of the basin and 150 and 180 cm in its southern parts. Seasonal variations in temperature and precipitation across the basin are even greater.
The regional nature of the management issue becomes apparent through a comparison of the water-use patterns, sources, and dispositions for three states on the Mississippi River basin (Figure 5.1). The selected states represent a north-to-south transect of the basin. In Nebraska for the year 1990, nearly 70 percent of the water consumption was for agricultural purposes. More than 53 percent of that amount was obtained from groundwater sources. Of the total water consumed, nearly 28 percent was returned to the river network. In Missouri, nearly 78 percent of the water consumption was for thermoelectric power generation. Almost 88 percent of the total water use came from surface-water sources, and 91 percent of the total was returned to the streams. As we move farther south to Louisiana, which is a more industrialized state, the primary water use (nearly 53 percent) was still for thermoelectric production, whereas 26 percent went for industrial applications. Of the total water use, nearly 86 percent was provided by surface-water sources, and almost 82 percent of the total was returned to the river network. Water quality/quantity resource and management issues for Nebraska (which is primarily an agricultural state) are likely to be different from those for Louisiana, where industrial consumption and instream use of water for cooling towers of power plants are prevalent.
Almost all water management decisions depend on relevant information and reliable predictions at different time scales. For example, short-term to extended weather forecast products generated by mesoscale models will enable farmers to know whether precipitation will provide the water required for the next irrigation cycle or whether alternative sources, such as surface-water diversion or ground-water withdrawal, must be arranged. At the seasonal time scale, reliable climatic predictions may enhance reservoir operation with respect to releases for water supply, power generation, and so forth. Furthermore, the ability to provide advance warning of the occurrence of floods will enable emergency and disaster relief managers to take timely and effective action toward saving lives and mitigating property damage (which can amount to billions of dollars). Prediction of droughts would also have a great impact on water resources management, for both instream and offstream uses. At the decadal time scale, the ability to predict regional tendencies toward warmer or cooler and wetter or drier conditions will be beneficial when establishing policies impacting the planning of water resources supply systems and socioeconomic issues such as migration, industrialization, and urbanization. The range of water resources concerns, depending on their temporal and spatial scales, is depicted in Figure 5.2.

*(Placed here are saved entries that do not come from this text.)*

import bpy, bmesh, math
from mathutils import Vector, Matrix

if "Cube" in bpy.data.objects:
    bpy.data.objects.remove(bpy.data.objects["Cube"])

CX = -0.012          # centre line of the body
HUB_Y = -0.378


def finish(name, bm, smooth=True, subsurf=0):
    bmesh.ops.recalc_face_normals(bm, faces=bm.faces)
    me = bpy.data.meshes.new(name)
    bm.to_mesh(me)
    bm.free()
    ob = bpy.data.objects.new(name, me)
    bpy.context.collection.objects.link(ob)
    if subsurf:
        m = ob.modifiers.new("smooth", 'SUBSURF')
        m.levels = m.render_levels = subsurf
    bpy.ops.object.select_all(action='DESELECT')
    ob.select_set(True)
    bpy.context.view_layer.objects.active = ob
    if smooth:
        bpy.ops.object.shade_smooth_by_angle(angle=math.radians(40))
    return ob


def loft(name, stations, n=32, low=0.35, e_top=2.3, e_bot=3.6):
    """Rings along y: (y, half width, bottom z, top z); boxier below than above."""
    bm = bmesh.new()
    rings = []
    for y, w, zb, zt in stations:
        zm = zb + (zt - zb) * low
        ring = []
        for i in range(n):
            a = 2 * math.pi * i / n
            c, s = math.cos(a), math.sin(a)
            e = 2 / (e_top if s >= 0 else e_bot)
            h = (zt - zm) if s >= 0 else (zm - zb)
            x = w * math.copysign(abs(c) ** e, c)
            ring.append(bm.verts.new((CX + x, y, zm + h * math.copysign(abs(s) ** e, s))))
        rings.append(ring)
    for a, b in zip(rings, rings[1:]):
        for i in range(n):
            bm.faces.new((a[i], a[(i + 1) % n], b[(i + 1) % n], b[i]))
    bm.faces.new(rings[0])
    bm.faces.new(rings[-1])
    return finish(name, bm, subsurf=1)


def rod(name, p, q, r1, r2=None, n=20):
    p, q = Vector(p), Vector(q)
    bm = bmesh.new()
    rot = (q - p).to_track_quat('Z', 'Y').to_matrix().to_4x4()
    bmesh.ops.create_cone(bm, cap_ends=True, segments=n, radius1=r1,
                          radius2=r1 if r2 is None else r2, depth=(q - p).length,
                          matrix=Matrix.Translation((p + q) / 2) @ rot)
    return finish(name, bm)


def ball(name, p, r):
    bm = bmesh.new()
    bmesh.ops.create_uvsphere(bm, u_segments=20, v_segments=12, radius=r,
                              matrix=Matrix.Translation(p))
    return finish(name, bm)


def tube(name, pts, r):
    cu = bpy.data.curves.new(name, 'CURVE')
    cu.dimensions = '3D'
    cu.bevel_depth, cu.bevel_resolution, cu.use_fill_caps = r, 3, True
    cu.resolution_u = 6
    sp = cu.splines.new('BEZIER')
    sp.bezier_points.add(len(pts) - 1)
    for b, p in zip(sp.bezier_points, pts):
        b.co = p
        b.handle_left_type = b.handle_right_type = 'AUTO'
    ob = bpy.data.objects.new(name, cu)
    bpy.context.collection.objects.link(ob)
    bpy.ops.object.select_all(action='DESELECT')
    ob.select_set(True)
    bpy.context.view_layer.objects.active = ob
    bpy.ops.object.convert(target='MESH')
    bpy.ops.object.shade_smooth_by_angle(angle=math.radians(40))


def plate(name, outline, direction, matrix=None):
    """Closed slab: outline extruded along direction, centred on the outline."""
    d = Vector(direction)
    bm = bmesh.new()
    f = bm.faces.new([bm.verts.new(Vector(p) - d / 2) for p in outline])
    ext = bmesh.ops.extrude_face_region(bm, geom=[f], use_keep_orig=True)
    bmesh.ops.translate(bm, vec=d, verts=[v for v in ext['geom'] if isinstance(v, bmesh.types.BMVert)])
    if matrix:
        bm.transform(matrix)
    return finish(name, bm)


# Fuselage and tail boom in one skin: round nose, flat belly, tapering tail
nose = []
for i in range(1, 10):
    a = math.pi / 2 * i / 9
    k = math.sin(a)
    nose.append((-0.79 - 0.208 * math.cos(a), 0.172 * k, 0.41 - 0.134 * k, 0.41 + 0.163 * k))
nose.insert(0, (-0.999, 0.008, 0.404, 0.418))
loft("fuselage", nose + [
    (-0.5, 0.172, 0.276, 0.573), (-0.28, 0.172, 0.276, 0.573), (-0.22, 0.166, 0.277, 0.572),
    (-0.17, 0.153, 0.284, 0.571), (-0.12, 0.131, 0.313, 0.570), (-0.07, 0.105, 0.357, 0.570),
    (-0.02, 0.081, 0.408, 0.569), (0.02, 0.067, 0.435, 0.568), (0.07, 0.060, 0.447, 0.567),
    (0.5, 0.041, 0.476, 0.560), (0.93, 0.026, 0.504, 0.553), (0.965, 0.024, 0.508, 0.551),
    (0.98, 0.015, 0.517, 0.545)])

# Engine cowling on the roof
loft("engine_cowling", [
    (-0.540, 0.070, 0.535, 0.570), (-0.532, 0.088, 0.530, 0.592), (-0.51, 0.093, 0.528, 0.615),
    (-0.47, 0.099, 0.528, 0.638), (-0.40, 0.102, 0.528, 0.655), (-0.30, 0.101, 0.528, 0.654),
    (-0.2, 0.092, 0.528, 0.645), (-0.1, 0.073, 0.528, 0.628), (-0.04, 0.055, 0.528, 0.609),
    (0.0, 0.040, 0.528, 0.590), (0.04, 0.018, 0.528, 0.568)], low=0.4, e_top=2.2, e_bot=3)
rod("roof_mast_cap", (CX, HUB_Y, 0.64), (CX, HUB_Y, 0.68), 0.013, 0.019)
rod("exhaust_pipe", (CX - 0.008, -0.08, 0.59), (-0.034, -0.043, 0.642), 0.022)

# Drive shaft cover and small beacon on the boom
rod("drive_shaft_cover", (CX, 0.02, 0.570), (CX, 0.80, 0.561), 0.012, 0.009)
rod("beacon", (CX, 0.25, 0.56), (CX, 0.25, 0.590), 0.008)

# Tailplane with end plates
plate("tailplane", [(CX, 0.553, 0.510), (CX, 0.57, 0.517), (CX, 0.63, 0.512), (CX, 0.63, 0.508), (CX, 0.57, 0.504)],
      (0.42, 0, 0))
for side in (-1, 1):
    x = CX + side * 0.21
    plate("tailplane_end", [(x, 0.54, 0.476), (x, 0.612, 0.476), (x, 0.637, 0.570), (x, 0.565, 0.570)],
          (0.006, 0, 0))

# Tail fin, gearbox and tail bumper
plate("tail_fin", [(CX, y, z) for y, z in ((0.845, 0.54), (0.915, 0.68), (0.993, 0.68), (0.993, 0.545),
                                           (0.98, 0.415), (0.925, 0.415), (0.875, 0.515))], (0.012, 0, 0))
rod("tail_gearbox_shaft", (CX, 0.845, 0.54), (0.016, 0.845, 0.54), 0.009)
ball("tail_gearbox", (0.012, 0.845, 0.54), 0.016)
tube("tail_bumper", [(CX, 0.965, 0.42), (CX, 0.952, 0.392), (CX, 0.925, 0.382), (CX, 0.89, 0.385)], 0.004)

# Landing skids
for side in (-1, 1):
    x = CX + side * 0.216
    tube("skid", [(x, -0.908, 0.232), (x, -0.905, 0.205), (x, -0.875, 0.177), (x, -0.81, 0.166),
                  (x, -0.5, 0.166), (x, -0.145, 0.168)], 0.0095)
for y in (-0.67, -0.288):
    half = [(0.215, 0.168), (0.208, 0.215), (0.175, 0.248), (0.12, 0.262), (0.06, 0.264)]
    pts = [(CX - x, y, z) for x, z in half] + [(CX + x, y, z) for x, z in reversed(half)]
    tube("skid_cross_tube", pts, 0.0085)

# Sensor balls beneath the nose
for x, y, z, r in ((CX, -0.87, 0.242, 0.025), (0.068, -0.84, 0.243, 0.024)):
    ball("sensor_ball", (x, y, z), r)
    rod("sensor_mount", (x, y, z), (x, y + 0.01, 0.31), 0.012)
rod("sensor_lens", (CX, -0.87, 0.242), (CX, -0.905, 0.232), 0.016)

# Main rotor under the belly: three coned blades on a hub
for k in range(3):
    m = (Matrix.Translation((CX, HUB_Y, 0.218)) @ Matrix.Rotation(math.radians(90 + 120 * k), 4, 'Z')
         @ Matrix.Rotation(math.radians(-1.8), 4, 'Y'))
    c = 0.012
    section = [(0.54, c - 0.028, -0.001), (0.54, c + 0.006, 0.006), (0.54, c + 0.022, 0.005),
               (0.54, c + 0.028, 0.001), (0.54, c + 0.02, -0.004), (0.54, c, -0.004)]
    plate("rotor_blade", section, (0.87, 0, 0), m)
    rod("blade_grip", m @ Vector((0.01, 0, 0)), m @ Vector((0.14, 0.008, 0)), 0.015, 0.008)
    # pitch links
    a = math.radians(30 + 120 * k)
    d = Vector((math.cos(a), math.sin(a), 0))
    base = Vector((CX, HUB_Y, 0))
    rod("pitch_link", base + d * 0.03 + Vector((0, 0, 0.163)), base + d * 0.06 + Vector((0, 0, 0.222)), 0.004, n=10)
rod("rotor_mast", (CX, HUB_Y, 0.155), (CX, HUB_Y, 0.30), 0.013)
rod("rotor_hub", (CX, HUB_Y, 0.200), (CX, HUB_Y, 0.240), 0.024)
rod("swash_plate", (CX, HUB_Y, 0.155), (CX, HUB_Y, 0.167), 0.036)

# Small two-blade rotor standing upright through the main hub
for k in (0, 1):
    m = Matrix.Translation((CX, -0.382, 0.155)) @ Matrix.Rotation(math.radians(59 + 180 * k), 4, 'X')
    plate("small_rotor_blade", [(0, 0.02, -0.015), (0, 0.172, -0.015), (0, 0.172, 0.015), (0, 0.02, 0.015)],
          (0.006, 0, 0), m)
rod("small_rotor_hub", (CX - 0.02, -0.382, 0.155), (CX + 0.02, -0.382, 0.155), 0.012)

Special mention should be made of the fact that a variety of water quality, wetland, fisheries, and aquatic ecosystem management issues are also affected by climate variability at the various space-time scales mentioned above. For instance, a different combination of land-use patterns on watersheds (i.e., deforestation, agricultural practices, urbanization, etc.) and human activities in rivers